> **Given data**
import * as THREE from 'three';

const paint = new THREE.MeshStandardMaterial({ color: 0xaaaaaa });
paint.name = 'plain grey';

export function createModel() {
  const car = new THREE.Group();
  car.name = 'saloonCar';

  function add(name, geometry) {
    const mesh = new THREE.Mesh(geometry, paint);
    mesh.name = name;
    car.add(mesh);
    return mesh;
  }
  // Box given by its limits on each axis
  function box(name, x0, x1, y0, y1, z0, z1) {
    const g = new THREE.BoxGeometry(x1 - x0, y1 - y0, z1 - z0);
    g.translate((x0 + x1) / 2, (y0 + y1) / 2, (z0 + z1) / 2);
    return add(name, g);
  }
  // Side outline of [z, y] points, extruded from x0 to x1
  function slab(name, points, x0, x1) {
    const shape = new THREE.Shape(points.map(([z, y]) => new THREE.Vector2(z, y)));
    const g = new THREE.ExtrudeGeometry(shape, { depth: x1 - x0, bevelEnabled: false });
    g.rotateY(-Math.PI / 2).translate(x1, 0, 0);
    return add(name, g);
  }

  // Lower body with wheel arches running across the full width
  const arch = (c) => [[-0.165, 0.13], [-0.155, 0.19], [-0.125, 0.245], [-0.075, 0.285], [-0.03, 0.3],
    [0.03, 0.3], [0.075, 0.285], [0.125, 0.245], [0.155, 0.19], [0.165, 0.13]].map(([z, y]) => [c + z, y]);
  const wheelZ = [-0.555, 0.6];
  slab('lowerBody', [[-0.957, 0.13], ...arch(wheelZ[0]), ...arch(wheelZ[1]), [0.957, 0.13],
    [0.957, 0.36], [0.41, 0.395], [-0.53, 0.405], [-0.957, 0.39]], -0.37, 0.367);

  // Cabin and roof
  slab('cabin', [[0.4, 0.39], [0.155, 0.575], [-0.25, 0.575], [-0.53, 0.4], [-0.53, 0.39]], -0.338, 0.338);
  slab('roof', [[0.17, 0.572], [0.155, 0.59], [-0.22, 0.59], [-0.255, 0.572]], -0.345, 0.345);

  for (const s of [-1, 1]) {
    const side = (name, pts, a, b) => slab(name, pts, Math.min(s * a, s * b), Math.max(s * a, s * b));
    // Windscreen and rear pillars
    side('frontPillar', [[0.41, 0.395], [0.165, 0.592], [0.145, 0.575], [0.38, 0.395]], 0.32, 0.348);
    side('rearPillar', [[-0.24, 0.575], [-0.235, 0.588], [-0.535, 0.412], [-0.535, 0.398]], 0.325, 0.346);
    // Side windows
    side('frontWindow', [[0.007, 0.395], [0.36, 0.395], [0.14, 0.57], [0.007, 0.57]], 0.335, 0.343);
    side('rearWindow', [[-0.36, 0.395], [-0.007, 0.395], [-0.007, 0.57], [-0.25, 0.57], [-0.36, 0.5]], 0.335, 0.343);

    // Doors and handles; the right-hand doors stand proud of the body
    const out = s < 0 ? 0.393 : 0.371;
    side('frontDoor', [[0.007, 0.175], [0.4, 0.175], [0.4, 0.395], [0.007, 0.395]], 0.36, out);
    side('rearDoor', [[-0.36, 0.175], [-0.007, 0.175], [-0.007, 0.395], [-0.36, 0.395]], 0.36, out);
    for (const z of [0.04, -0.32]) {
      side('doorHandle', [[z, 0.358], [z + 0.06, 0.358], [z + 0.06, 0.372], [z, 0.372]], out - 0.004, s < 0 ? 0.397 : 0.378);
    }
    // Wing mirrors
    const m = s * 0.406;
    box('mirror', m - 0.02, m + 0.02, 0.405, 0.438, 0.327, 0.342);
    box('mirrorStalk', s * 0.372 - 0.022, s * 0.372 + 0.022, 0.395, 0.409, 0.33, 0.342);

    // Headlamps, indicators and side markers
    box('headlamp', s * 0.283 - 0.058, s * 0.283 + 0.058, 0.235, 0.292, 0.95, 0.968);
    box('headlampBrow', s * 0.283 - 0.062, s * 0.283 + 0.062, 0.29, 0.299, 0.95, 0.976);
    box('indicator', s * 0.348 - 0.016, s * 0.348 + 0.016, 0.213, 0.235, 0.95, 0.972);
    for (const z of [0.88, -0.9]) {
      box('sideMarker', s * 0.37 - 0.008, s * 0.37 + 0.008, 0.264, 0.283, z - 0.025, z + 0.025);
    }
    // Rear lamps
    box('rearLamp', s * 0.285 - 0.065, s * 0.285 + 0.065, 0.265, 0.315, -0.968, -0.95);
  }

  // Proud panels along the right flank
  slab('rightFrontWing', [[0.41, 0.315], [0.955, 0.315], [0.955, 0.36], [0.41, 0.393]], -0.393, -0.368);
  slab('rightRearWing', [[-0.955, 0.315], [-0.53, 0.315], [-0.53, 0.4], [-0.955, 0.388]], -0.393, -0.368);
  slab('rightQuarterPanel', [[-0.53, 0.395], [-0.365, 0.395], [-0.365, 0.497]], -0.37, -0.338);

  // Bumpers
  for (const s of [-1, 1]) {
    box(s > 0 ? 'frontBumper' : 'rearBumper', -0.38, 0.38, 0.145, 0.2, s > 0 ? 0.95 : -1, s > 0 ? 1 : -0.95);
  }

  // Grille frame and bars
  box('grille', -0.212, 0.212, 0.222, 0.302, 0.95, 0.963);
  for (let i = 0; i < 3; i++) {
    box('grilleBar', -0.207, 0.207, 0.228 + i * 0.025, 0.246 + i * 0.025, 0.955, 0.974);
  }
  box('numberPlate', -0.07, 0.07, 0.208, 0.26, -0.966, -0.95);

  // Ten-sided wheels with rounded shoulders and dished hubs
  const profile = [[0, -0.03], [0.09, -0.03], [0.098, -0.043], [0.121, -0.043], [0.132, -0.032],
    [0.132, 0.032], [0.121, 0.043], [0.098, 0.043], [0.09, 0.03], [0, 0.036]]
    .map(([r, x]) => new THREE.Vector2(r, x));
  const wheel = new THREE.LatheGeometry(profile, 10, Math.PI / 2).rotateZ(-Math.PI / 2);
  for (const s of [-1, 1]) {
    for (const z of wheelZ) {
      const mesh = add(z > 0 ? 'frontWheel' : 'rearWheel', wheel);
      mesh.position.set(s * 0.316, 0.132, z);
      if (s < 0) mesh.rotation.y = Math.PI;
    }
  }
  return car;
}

> **Directions**
Nothing but the lines above from the one containing "const mesh = new" through the one containing "0.39]], -0.338, 0.338);" should appear in the answer, each repeated exactly.

> **Answer to the exercise**
    const mesh = new THREE.Mesh(geometry, paint);
    mesh.name = name;
    car.add(mesh);
    return mesh;
  }
  // Box given by its limits on each axis
  function box(name, x0, x1, y0, y1, z0, z1) {
    const g = new THREE.BoxGeometry(x1 - x0, y1 - y0, z1 - z0);
    g.translate((x0 + x1) / 2, (y0 + y1) / 2, (z0 + z1) / 2);
    return add(name, g);
  }
  // Side outline of [z, y] points, extruded from x0 to x1
  function slab(name, points, x0, x1) {
    const shape = new THREE.Shape(points.map(([z, y]) => new THREE.Vector2(z, y)));
    const g = new THREE.ExtrudeGeometry(shape, { depth: x1 - x0, bevelEnabled: false });
    g.rotateY(-Math.PI / 2).translate(x1, 0, 0);
    return add(name, g);
  }

  // Lower body with wheel arches running across the full width
  const arch = (c) => [[-0.165, 0.13], [-0.155, 0.19], [-0.125, 0.245], [-0.075, 0.285], [-0.03, 0.3],
    [0.03, 0.3], [0.075, 0.285], [0.125, 0.245], [0.155, 0.19], [0.165, 0.13]].map(([z, y]) => [c + z, y]);
  const wheelZ = [-0.555, 0.6];
  slab('lowerBody', [[-0.957, 0.13], ...arch(wheelZ[0]), ...arch(wheelZ[1]), [0.957, 0.13],
    [0.957, 0.36], [0.41, 0.395], [-0.53, 0.405], [-0.957, 0.39]], -0.37, 0.367);

  // Cabin and roof
  slab('cabin', [[0.4, 0.39], [0.155, 0.575], [-0.25, 0.575], [-0.53, 0.4], [-0.53, 0.39]], -0.338, 0.338);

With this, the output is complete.